Planning on when to start drawing social security retirement benefits is a complicated issue. There are too many possibilities to cover them all in a short article, but we can touch some major issues.
One issue is when to start taking benefits. You can take them as early as age 62 based upon your earnings during your work career. But taking them can have several drawbacks. First, your benefits will be permanently reduced by as much as 25% relative to waiting to your normal retirement age. If you live a long time, this could mean a loss of thousands of dollars. Also, if you draw the benefit and still keep your job, your benefits are often reduced until you stop working.
One benefit of waiting until your full retirement age, which is now about age 66 for those about to retire, is that benefits are not reduced if still working. Also, if you delay further, the benefit amount rises each month you wait until age 70. This means if you are long-lived, you will get thousands more that if you start to draw money at your normal retirement age.
Underlying the above discussion is your anticipated life expectancy. You can go on line and gather information for Americans, but your case is individual. You may have a family history of those living into their nineties or only into their mid 70s. Whatever your estimate can color your decision on whether to delay or take the retirement benefit early.
Another issue is whether you can afford to quit working. Social Security retirement benefits were never intended to, and rarely do, provide for the retirement you seek.
The issues are compound when you are married as each spouse, depending on their work history, may be entitled to benefits. Without doing considerable analysis, which to take first and when is impossible to determine. No rule fits everyone. But commonly, if you can afford it, waiting is better. But again individual cases can be different.

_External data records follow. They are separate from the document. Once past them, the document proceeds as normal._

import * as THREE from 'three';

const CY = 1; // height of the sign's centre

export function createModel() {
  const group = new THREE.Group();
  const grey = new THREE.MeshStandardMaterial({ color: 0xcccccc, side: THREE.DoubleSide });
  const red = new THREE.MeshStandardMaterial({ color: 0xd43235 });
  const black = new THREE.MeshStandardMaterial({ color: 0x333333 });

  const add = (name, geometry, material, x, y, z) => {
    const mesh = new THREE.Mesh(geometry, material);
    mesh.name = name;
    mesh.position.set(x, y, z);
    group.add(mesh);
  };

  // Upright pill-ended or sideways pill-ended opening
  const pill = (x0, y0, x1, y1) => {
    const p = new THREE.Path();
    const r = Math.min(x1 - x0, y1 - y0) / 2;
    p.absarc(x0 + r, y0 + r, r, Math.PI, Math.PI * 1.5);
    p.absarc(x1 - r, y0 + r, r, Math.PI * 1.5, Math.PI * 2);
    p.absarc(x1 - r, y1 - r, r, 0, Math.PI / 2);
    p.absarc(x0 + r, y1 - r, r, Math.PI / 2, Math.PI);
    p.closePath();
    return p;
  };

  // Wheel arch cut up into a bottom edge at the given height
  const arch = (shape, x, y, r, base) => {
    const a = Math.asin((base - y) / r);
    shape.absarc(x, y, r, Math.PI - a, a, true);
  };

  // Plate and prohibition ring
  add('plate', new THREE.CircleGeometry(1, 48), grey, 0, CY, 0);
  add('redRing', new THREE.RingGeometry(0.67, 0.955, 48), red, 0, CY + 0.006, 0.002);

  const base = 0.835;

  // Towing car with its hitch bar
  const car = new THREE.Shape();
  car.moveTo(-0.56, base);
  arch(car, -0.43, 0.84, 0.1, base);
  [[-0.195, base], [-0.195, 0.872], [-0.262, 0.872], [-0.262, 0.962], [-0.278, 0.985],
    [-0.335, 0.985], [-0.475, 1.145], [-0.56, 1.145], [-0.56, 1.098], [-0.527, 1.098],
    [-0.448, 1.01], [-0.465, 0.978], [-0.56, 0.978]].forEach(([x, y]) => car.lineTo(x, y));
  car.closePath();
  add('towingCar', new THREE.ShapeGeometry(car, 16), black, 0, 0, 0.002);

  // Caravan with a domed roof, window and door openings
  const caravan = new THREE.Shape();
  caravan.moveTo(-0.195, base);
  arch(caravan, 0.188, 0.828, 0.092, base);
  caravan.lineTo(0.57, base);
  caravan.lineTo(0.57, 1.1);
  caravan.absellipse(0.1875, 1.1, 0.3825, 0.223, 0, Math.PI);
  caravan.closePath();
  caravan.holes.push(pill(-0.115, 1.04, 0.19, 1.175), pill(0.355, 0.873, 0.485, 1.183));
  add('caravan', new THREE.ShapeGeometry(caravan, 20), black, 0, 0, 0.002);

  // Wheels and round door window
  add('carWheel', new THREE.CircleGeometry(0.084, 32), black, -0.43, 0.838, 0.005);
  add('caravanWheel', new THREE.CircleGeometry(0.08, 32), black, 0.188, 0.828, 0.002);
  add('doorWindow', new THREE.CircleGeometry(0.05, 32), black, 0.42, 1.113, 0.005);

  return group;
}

Another factor is taxation of the benefits. Depending upon your family income level, a portion of the benefits can be taxed. Obviously if the benefit is taxed, you will have less spendable money for your family.
For a married couple, the decision as to when to draw retirement benefits may affect the spouses benefit in event of death of the recipient of the benefits. While we can not control the timing of a spouse’s death, we do need to consider the possibility and ramifications.
This video and text is for information use only and is based on information believed to be true. Much of the information is readily available, but some is drawn from Advisor Products and FAClient articles. The reader acts on these ideas at their discretion and should consider consulting an accountant, financial advisor, or attorney. No promise is made that an idea or concept is appropriate or would work well for the reader. This is not an offer to provide legal advice or act as an attorney.
Contact Steven Erickson JD, MBA, CFP(R), Accredited Wealth Management Advisor, Chartered Retirement Planning Consultant at 573-874-3888 steve@EricksonFinancialSolutions.com, if you have questions or to set an appointment. Serving Clients in Columbia, Jefferson City, and the surrounding counties.